People often get themselves into trouble not for what they say, but how they say it.

Telling someone that they look amazing is obviously a great compliment and will make them feel good.

Telling someone that they look so much better than the last time you saw them will not.

In reality you’re not really saying anything different, but the second one clearly says that they looked awful last time, whereas the first one just focuses on the positives.

I doubt I’m telling you anything that you didn’t already know, but apparently there are still people who can learn from this very simple message.

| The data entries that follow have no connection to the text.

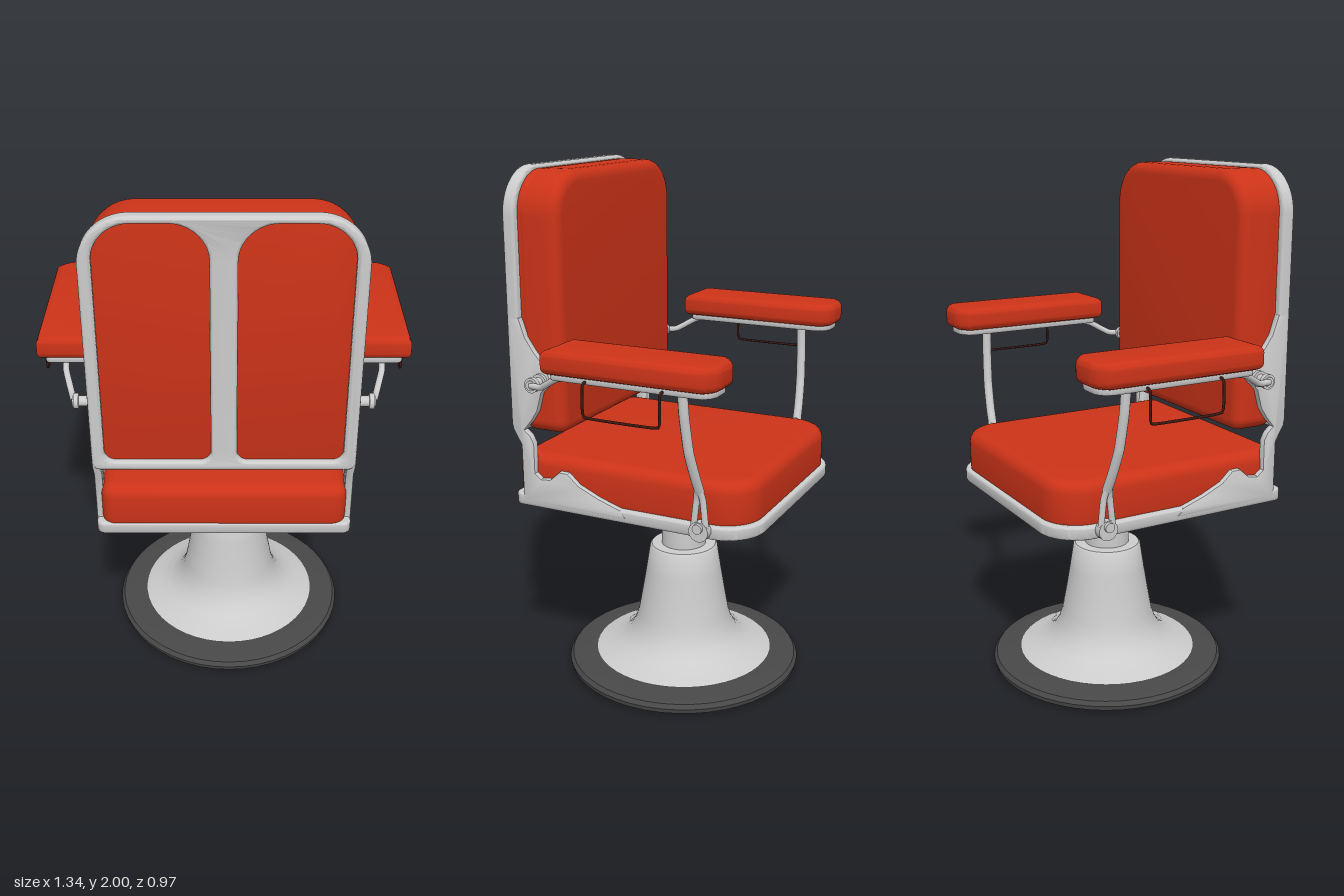
import * as THREE from 'three';
import { toCreasedNormals } from 'three/addons/utils/BufferGeometryUtils.js';

const metal = new THREE.MeshStandardMaterial({ color: 0xcccccc });
const leather = new THREE.MeshStandardMaterial({ color: 0xcc3318 });
const rubber = new THREE.MeshStandardMaterial({ color: 0x484848, side: THREE.DoubleSide });
const wire = new THREE.MeshStandardMaterial({ color: 0x3a1812 });

function add(group, name, geometry, material = metal) {
  const mesh = new THREE.Mesh(geometry, material);
  mesh.name = name;
  group.add(mesh);
  return mesh;
}

// Rectangle with its own radius for the lower and the upper corners
function roundRect(x0, y0, x1, y1, rLow, rHigh, Type = THREE.Shape) {
  const s = new Type();
  s.moveTo(x0 + rLow, y0);
  s.lineTo(x1 - rLow, y0);
  s.absarc(x1 - rLow, y0 + rLow, rLow, -Math.PI / 2, 0);
  s.lineTo(x1, y1 - rHigh);
  s.absarc(x1 - rHigh, y1 - rHigh, rHigh, 0, Math.PI / 2);
  s.lineTo(x0 + rHigh, y1);
  s.absarc(x0 + rHigh, y1 - rHigh, rHigh, Math.PI / 2, Math.PI);
  s.lineTo(x0, y0 + rLow);
  s.absarc(x0 + rLow, y0 + rLow, rLow, Math.PI, Math.PI * 1.5);
  return s;
}

// Extrusion that fills z = 0..height, with edges rounded inside the outline
function slab(shape, height, bevel, segments = 5) {
  const g = new THREE.ExtrudeGeometry(shape, {
    depth: height - 2 * bevel, bevelSize: bevel, bevelThickness: bevel,
    bevelOffset: -bevel, bevelSegments: segments, curveSegments: 10,
  });
  return toCreasedNormals(g.translate(0, 0, bevel), 0.7);
}

// Lays a slab down: shape y becomes -z, thickness becomes y
const flat = (shape, height, bevel, y) =>
  slab(shape, height, bevel).rotateX(-Math.PI / 2).translate(0, y, 0);

// Ring frame with a bar down the middle
function barredFrame(outer, x, y0, y1, rLow, rHigh, bar) {
  outer.holes.push(
    roundRect(bar, y0, x, y1, rLow, rHigh, THREE.Path),
    roundRect(-x, y0, -bar, y1, rLow, rHigh, THREE.Path));
  return outer;
}

function rod(points, radius, tension = 0.3) {
  const curve = new THREE.CatmullRomCurve3(
    points.map((p) => new THREE.Vector3(...p)), false, 'catmullrom', tension);
  return new THREE.TubeGeometry(curve, 40, radius, 10);
}

// Cylinder along x
const pin = (x, y, z, radius, length) =>
  new THREE.CylinderGeometry(radius, radius, length, 20).rotateZ(Math.PI / 2).translate(x, y, z);

function createSide(s, name) {
  const g = new THREE.Group();
  g.name = name;

  // Bracket joining the seat frame to the back, as (z, y) points
  const outline = [
    [0.47, 1.47], [0.475, 1.05], [0.44, 0.99], [0.44, 0.77], [0.0, 0.77], [0.03, 0.8], [0.12, 0.83],
    [0.2, 0.865], [0.245, 0.905], [0.28, 0.905], [0.32, 0.87], [0.36, 0.865], [0.385, 0.885],
    [0.385, 1.0], [0.4, 1.03], [0.425, 1.05], [0.39, 1.09], [0.365, 1.13], [0.345, 1.2],
    [0.3, 1.245], [0.325, 1.3], [0.37, 1.35], [0.405, 1.4], [0.43, 1.47],
  ];
  const bracket = new THREE.Shape(outline.map(([z, y]) => new THREE.Vector2(-z, y)));
  add(g, 'sideBracket', slab(bracket, 0.03, 0.006, 2).rotateY(Math.PI / 2)
    .translate(s * 0.451 - 0.015, 0, 0));

  // Armrest, with a blunted front end
  const c = s * 0.565;
  const pad = new THREE.Shape();
  pad.moveTo(c - 0.105, -0.21);
  pad.lineTo(c + 0.105, -0.21);
  pad.lineTo(c + 0.105, 0.39);
  pad.quadraticCurveTo(c + 0.07, 0.435, c + 0.03, 0.435);
  pad.lineTo(c - 0.03, 0.435);
  pad.quadraticCurveTo(c - 0.07, 0.435, c - 0.105, 0.39);
  add(g, 'armPad', flat(pad, 0.088, 0.025, 1.332), leather);
  add(g, 'armPlate', flat(roundRect(c - 0.08, -0.195, c + 0.08, 0.415, 0.02, 0.06), 0.03, 0.006, 1.31));

  // Front strut, forking at the seat
  add(g, 'armStrut', rod([[s * 0.57, 1.32, -0.275], [s * 0.565, 1.22, -0.28], [s * 0.545, 1.09, -0.288],
    [s * 0.51, 0.99, -0.296], [s * 0.483, 0.93, -0.3]], 0.018));
  for (const d of [-1, 1]) {
    add(g, 'strutFork', rod([[s * 0.495, 0.96, -0.298], [s * 0.482, 0.9, -0.3 + d * 0.012],
      [s * 0.482, 0.79, -0.3 + d * 0.024]], 0.012));
  }
  add(g, 'strutHub', pin(s * 0.48, 0.785, -0.3, 0.037, 0.03));
  add(g, 'strutBolt', pin(s * 0.483, 0.8, -0.3, 0.018, 0.05));

  // Rear pivot and the rod under the armrest
  add(g, 'rearPivot', pin(s * 0.495, 1.245, 0.345, 0.019, 0.08));
  add(g, 'pivotWasher', pin(s * 0.472, 1.245, 0.345, 0.03, 0.014));
  add(g, 'pivotCap', pin(s * 0.521, 1.245, 0.345, 0.028, 0.018));
  add(g, 'armRod', rod([[s * 0.53, 1.245, 0.345], [s * 0.545, 1.25, 0.29], [s * 0.57, 1.295, 0.21],
    [s * 0.572, 1.305, 0.14], [s * 0.572, 1.305, -0.04]], 0.012));

  // Thin wire loop hanging outside the armrest
  add(g, 'wireLoop', rod([[s * 0.635, 1.32, 0.05], [s * 0.655, 1.32, 0.05], [s * 0.665, 1.305, 0.05],
    [s * 0.665, 1.22, 0.05], [s * 0.665, 1.202, 0.03], [s * 0.665, 1.202, -0.22], [s * 0.665, 1.22, -0.24],
    [s * 0.665, 1.305, -0.24], [s * 0.655, 1.32, -0.24], [s * 0.635, 1.32, -0.24]], 0.005), wire);
  return g;
}

export function createModel() {
  const model = new THREE.Group();
  model.name = 'barberChair';

  // Pedestal, a little off centre
  const base = new THREE.Group();
  base.name = 'pedestal';
  base.position.set(0.02, 0, -0.016);
  model.add(base);
  const lathe = (pts) => toCreasedNormals(
    new THREE.LatheGeometry(pts.map((p) => new THREE.Vector2(...p)), 48), 0.6);
  add(base, 'floorRim', lathe([[0, 0.004], [0.44, 0], [0.463, 0.012], [0.467, 0.03],
    [0.455, 0.046], [0.36, 0.062], [0.33, 0.06]]), rubber);
  add(base, 'flaredFoot', lathe([[0.37, 0.056], [0.34, 0.068], [0.3, 0.082], [0.255, 0.104],
    [0.22, 0.135], [0.197, 0.175], [0.183, 0.22], [0.165, 0.32], [0.15, 0.41], [0.135, 0.505],
    [0.128, 0.513], [0.08, 0.515]]));
  add(base, 'column', lathe([[0.088, 0.5], [0.088, 0.65], [0.08, 0.73], [0.078, 0.78]]));

  // Seat, rounded more at the front (-z)
  const seatOuter = roundRect(-0.465, -0.48, 0.465, 0.482, 0.03, 0.15);
  add(model, 'seatFrame', flat(barredFrame(seatOuter, 0.42, -0.43, 0.43, 0.03, 0.1, 0.04), 0.05, 0.01, 0.75));
  add(model, 'seatCushion', flat(roundRect(-0.445, -0.478, 0.445, 0.465, 0.05, 0.14), 0.19, 0.045, 0.765), leather);

  // Backrest
  const backOuter = roundRect(-0.465, 1.04, 0.465, 2, 0.03, 0.17);
  add(model, 'backFrame', slab(barredFrame(backOuter, 0.42, 1.075, 1.975, 0.04, 0.13, 0.045), 0.05, 0.012)
    .translate(0, 0, 0.432));
  add(model, 'backCushion', slab(roundRect(-0.443, 1.04, 0.443, 1.987, 0.05, 0.16), 0.175, 0.04)
    .translate(0, 0, 0.27), leather);
  const panel = roundRect(-0.44, 1.055, 0.44, 1.985, 0.03, 0.15);
  add(model, 'backPanel', slab(panel, 0.06, 0.005, 2).translate(0, 0, 0.4), leather);

  model.add(createSide(1, 'leftSide'), createSide(-1, 'rightSide'));
  return model;
}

Take, for example, a recent Employment Tribunal case, where an employee made a protected disclosure (ie whistleblowing) but was still dismissed and lost the whistleblowing claim in Tribunal. Those of you with any understanding of that area of law will be surprised by this, but it’s a classing case of communication. The woman in question was not dismissed because of the whistleblowing itself, but the implications of it. Specifically, that in doing so, she had criticised the Head of the legal department, and had made the disclosure to that Head, who decided that she could no longer work with the woman who had made the disclosure.

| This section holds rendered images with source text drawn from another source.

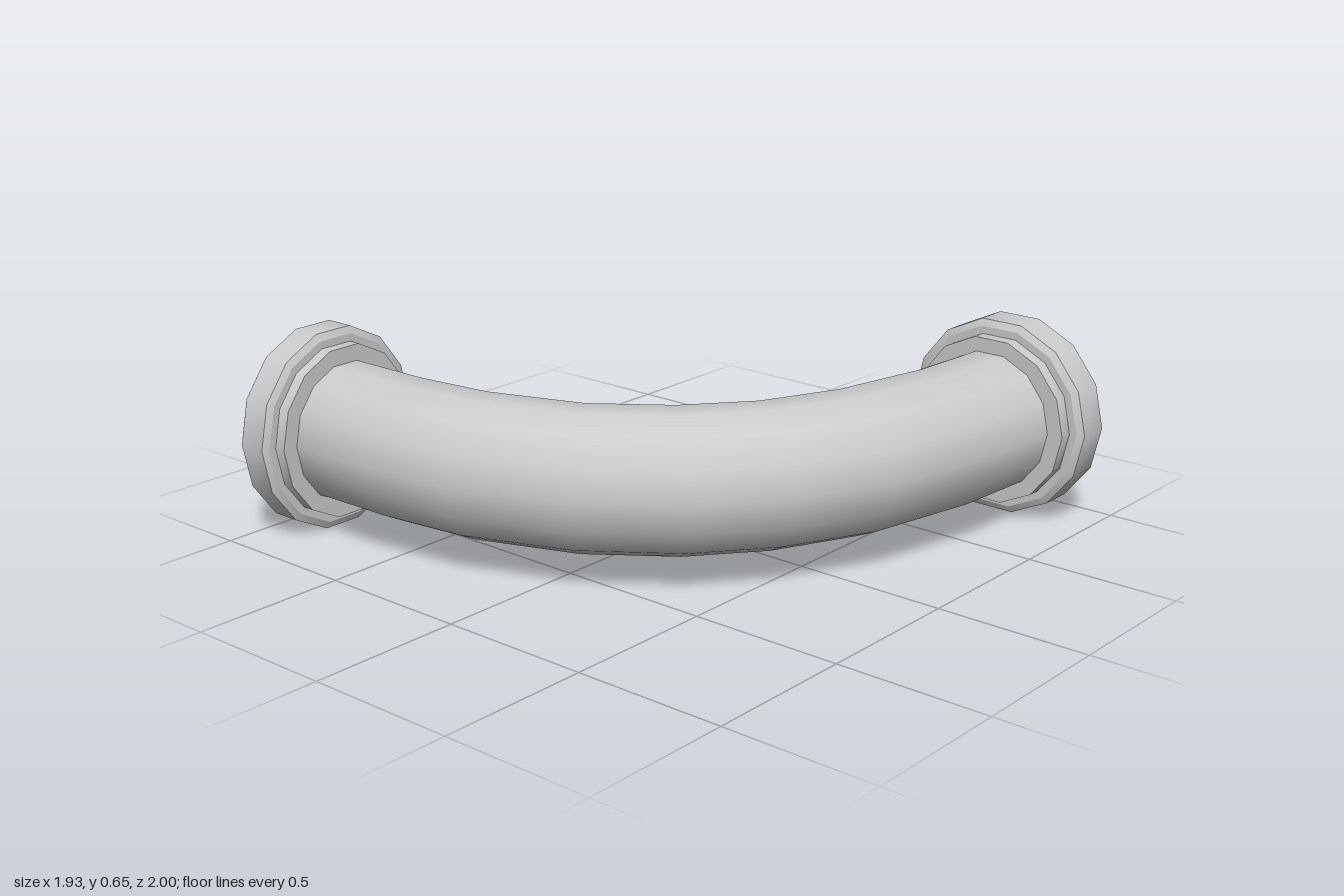
import * as THREE from 'three';
import { toCreasedNormals } from 'three/addons/utils/BufferGeometryUtils.js';

const SIDES = 14;
const AXIS_Y = 0.3225;

// Bent pipe: one ring per station, spanning the outer and inner edge of the bend
function pipeGeometry() {
  const outer = [[-0.873, -0.82], [-0.866, -0.5], [-0.83, -0.19], [-0.69, 0.17], [-0.48, 0.46],
    [-0.24, 0.65], [0.06, 0.8], [0.45, 0.88], [0.76, 0.9]];
  const inner = [[-0.447, -0.82], [-0.445, -0.52], [-0.415, -0.3], [-0.33, -0.04], [-0.2, 0.13],
    [-0.04, 0.27], [0.17, 0.36], [0.47, 0.43], [0.76, 0.45]];
  const positions = [], index = [];
  outer.forEach(([ox, oz], i) => {
    const [ix, iz] = inner[i];
    for (let j = 0; j < SIDES; j++) {
      const a = (j / SIDES) * Math.PI * 2, c = Math.cos(a) / 2;
      positions.push(
        (ox + ix) / 2 + (ox - ix) * c,
        AXIS_Y + 0.227 * Math.sin(a),
        (oz + iz) / 2 + (oz - iz) * c
      );
      if (i < outer.length - 1) {
        const p = i * SIDES + j, q = i * SIDES + (j + 1) % SIDES;
        index.push(p, p + SIDES, q, q, p + SIDES, q + SIDES);
      }
    }
  });
  const geo = new THREE.BufferGeometry();
  geo.setAttribute('position', new THREE.Float32BufferAttribute(positions, 3));
  geo.setIndex(index);
  geo.computeVertexNormals();
  return geo;
}

// Coupling ring: hollow, with a bevelled raised band and a groove in the bore; opens toward +x
function collarGeometry() {
  const profile = [
    [0.222, 0], [0.275, 0], [0.275, 0.045], [0.3, 0.045], [0.3225, 0.057],
    [0.3225, 0.165], [0.3, 0.177], [0.275, 0.177], [0.275, 0.225],
    [0.227, 0.225], [0.227, 0.177], [0.255, 0.165], [0.255, 0.06], [0.222, 0.05], [0.222, 0]
  ].map(([r, h]) => new THREE.Vector2(r, h));
  const geo = new THREE.LatheGeometry(profile, SIDES);
  geo.rotateZ(-Math.PI / 2);
  return toCreasedNormals(geo, 0.5);
}

export function createModel() {
  const model = new THREE.Group();
  model.name = 'pipeElbow';
  const material = new THREE.MeshStandardMaterial({ color: 0xcccccc, side: THREE.DoubleSide });

  const pipe = new THREE.Mesh(pipeGeometry(), material);
  pipe.name = 'bentPipe';
  model.add(pipe);

  const ring = collarGeometry();
  const addCollar = (name, x, z, turn, scale) => {
    const collar = new THREE.Mesh(ring, material);
    collar.name = name;
    collar.position.set(x, AXIS_Y, z);
    collar.rotation.y = turn;
    collar.scale.set(...scale);
    model.add(collar);
  };
  addCollar('leftCollar', 0.74, 0.677, 0, [1, 1, 1]);
  addCollar('backCollar', -0.6625, -0.8, Math.PI / 2, [0.89, 1.026, 0.953]);

  return model;
}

The Tribunal, the EAT and the Court of Appeal all rejected her claim in respect of the whistleblowing allegation. They found that she had not been dismissed because she had made a protected disclosure, but because she had questioned the competency of the Head.

It has become quite comment recently to see people who have very good grounds for whistleblowing allegations, but risk losing protection because they don’t do it in the right way. It’s not just what you do but how you do it. If in doubt, take legal advice BEFORE you make the disclosure, just to be on the safe side.

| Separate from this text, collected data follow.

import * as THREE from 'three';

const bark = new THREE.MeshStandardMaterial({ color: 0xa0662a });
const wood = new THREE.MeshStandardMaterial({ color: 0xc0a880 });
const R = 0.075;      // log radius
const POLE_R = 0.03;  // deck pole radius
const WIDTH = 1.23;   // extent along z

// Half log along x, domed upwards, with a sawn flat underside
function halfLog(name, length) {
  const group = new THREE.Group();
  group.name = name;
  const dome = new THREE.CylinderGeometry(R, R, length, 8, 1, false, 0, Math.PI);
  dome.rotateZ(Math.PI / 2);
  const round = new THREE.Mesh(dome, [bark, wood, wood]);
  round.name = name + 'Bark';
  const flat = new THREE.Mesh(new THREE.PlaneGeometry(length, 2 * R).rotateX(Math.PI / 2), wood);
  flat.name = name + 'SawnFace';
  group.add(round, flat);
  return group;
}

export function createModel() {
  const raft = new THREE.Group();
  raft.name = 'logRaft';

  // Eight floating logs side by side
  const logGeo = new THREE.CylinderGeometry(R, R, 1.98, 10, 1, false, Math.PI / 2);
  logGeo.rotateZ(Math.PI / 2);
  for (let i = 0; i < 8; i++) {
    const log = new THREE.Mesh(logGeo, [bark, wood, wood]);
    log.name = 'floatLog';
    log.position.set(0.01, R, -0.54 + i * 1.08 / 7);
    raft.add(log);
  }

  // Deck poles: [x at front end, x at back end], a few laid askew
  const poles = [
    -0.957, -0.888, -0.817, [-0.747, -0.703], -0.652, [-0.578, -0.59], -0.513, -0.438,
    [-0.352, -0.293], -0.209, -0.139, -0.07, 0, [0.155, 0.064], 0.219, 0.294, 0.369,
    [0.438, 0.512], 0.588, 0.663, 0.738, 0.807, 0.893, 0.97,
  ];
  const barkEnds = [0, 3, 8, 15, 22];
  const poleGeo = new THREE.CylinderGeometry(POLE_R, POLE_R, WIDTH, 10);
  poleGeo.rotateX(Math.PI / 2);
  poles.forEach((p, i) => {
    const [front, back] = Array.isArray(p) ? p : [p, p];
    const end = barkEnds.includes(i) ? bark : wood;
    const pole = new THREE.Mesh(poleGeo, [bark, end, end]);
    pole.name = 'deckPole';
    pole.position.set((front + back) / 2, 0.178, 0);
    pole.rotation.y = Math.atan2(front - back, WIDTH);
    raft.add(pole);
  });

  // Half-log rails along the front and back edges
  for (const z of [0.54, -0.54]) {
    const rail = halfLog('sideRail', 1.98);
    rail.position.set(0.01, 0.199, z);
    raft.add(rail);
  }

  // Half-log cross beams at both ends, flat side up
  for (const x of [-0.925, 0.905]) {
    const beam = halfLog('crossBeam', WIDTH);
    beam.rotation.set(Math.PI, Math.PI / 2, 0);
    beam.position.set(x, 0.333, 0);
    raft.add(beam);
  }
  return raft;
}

Kleyman & Co Solicitors. The full service law firm. Telling it to you straight.